That’s not just to look better than competitors — it could be a matter of trust. While autonomous tech presents an appealing paradigm shift for many future-forward people, countless others aren’t so ready to trust a machine behind the wheel.
A study conducted last year that delved into the ethics of self-driving cars and autonomous systems at large found that most respondents didn’t trust the cars enough to ride in one. That’s why there are efforts to humanize AI — and why it’s such a big story every time one of the semi-autonomous systems currently on roads, like Tesla and Uber, gets in an accident.

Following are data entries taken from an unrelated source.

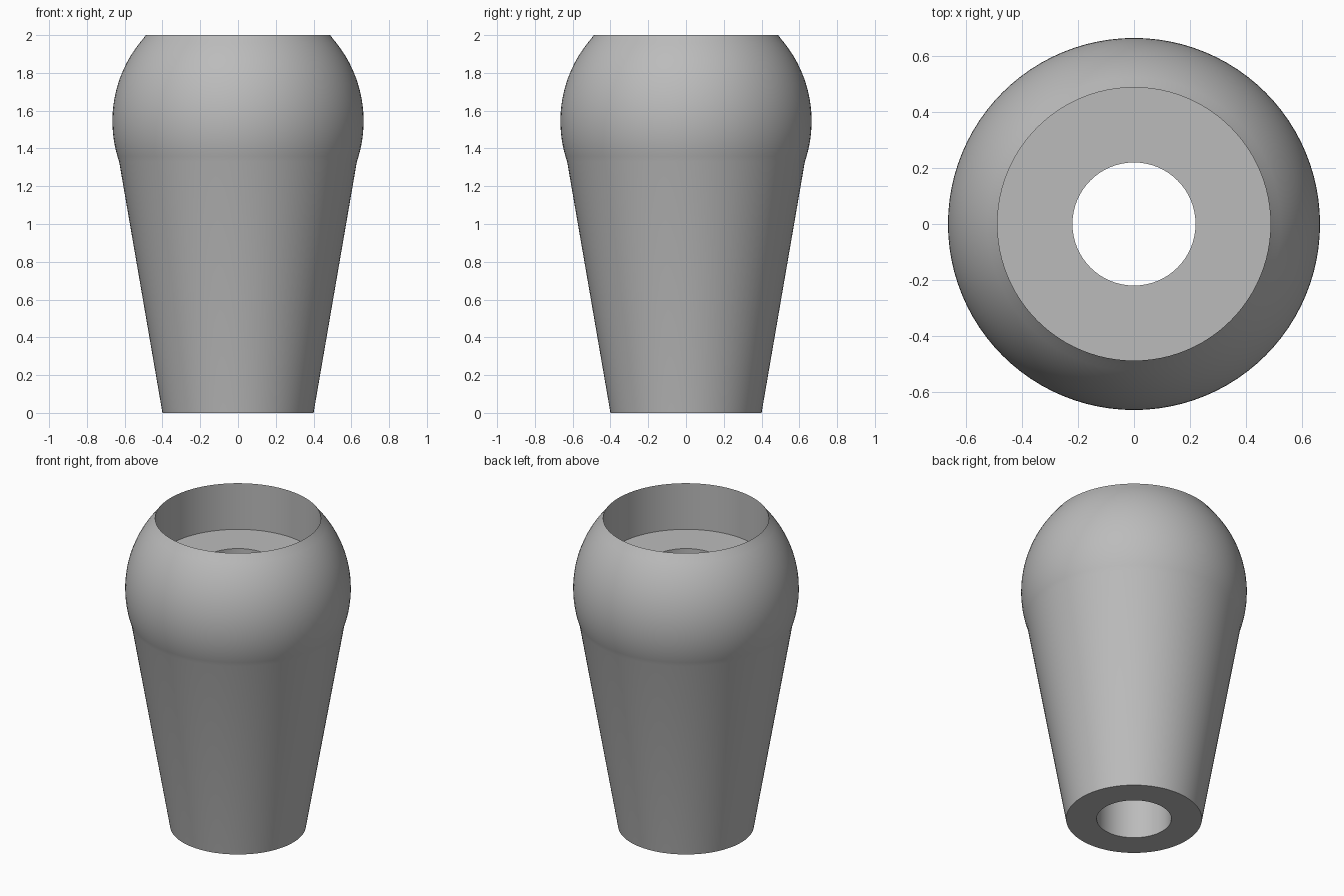
import bpy, bmesh, math

default = bpy.data.objects.get("Cube")
if default:
    bpy.data.objects.remove(default, do_unlink=True)

SEGMENTS = 96
HEIGHT = 2.0
BALL_R, BALL_Z = 0.665, 1.545     # rounded head
FOOT_R, JOIN_Z = 0.4, 1.33        # tapered body
BORE_R = 0.22                     # through hole
RECESS_R, FLOOR_Z = 0.488, 1.7    # counterbore in the top

grey = bpy.data.materials.new("plain grey")
grey.use_nodes = True
colour = (0.5, 0.5, 0.5, 1)
grey.diffuse_color = colour
grey.node_tree.nodes["Principled BSDF"].inputs["Base Color"].default_value = colour


def ball_point(angle):
    return BALL_R * math.cos(angle), BALL_Z + BALL_R * math.sin(angle)


def lathe(name, profile):
    """Spin a closed (radius, height) profile about the z axis."""
    bm = bmesh.new()
    ring = [bm.verts.new((r, 0, z)) for r, z in profile]
    edges = [bm.edges.new((a, b)) for a, b in zip(ring, ring[1:] + ring[:1])]
    bmesh.ops.spin(bm, geom=ring + edges, cent=(0, 0, 0), axis=(0, 0, 1),
                   angle=math.tau, steps=SEGMENTS, use_merge=True)
    bmesh.ops.remove_doubles(bm, verts=bm.verts[:], dist=1e-5)
    bmesh.ops.recalc_face_normals(bm, faces=bm.faces[:])
    mesh = bpy.data.meshes.new(name)
    bm.to_mesh(mesh)
    bm.free()
    mesh.materials.append(grey)
    obj = bpy.data.objects.new(name, mesh)
    bpy.context.collection.objects.link(obj)
    return obj


# Outer arc of the head, from the body joint up to the cut top
start = math.asin((JOIN_Z - BALL_Z) / BALL_R)
end = math.asin((HEIGHT - BALL_Z) / BALL_R)
steps = 24
arc = [ball_point(start + (end - start) * i / steps) for i in range(steps)]

# Tapered body, round head, recess and bore as one closed section
profile = [(BORE_R, 0), (FOOT_R, 0)] + arc + [
    (RECESS_R, HEIGHT), (RECESS_R, FLOOR_Z), (BORE_R, FLOOR_Z)]
knob = lathe("hollow_knob", profile)

bpy.ops.object.select_all(action='DESELECT')
knob.select_set(True)
bpy.context.view_layer.objects.active = knob
bpy.ops.object.shade_smooth_by_angle(angle=math.radians(30))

Autonomous systems could be viable within the next few years — but if common people don’t understand them and trust them, which can only come through familiarity, they won’t be adopted on the massive scale needed to shift the mobility paradigm. If Apple isn’t willing to share its progress, it won’t be able to earn consumer trust.
Apple can’t do this solo — yet
One of the biggest trends in self-driving development has been the flurry of partnerships that have sprung up between tech companies, mobility startups (think Uber and Lyft), and traditional automakers. Just one problem: Apple doesn’t really play well with others.
While the company uses partners in its supply chain and manufacturing, product development is typically an internal affair. Apple has reportedly hired some top automotive talent and made a billion dollar investment in Didi Chuxing, one of China’s biggest ride-sharing companies, but it’s still well behind other similar players in the space.
Apple’s more suited for a late start than most of its competitors because of its prestige and wealth, but there’s one essential factor for self-driving car development where, as far as we know, it’s severely lacking: data.
Training the AI that controls the autonomous systems takes massive amounts of situational data compiled by test driving on roads IRL; that’s why Apple likely has a car on California streets now. But competitors, namely Google, are literally millions of test miles ahead, putting Apple at a major disadvantage.
In order to make some waves in the market and gain access to some of that road data, Apple will have to switch up its strategy and make some friends for development — or at least it could take the path of least resistance, reach into its nearly bottomless coffers, and buy some.
That’s the path Ramsey sees the company taking. He pointed out that there are a ton of self-driving startups currently developing their own systems — so why should Apple spend time and money to work on its own? The company is sitting on $250 billion, so it has plenty of cash to snap up a proven self-driving system once the market evolves and begins to consolidate.
Or maybe there’s already an Apple-backed startup hard at work already: Ramsey said that there’s a rumor floating around the analyst circles that secretive self-driving startup Zoox could be an Apple front. At the very least, he said that it could be a prime candidate for an Apple acquisition.
Apple might have entered the self-driving race late, but that doesn’t mean that it’s necessarily set up to lose. If the company decides to continue on its own path rather than following the crowd, it could be in a prime position for automotive success — it just won’t be the first company to cross the finish line.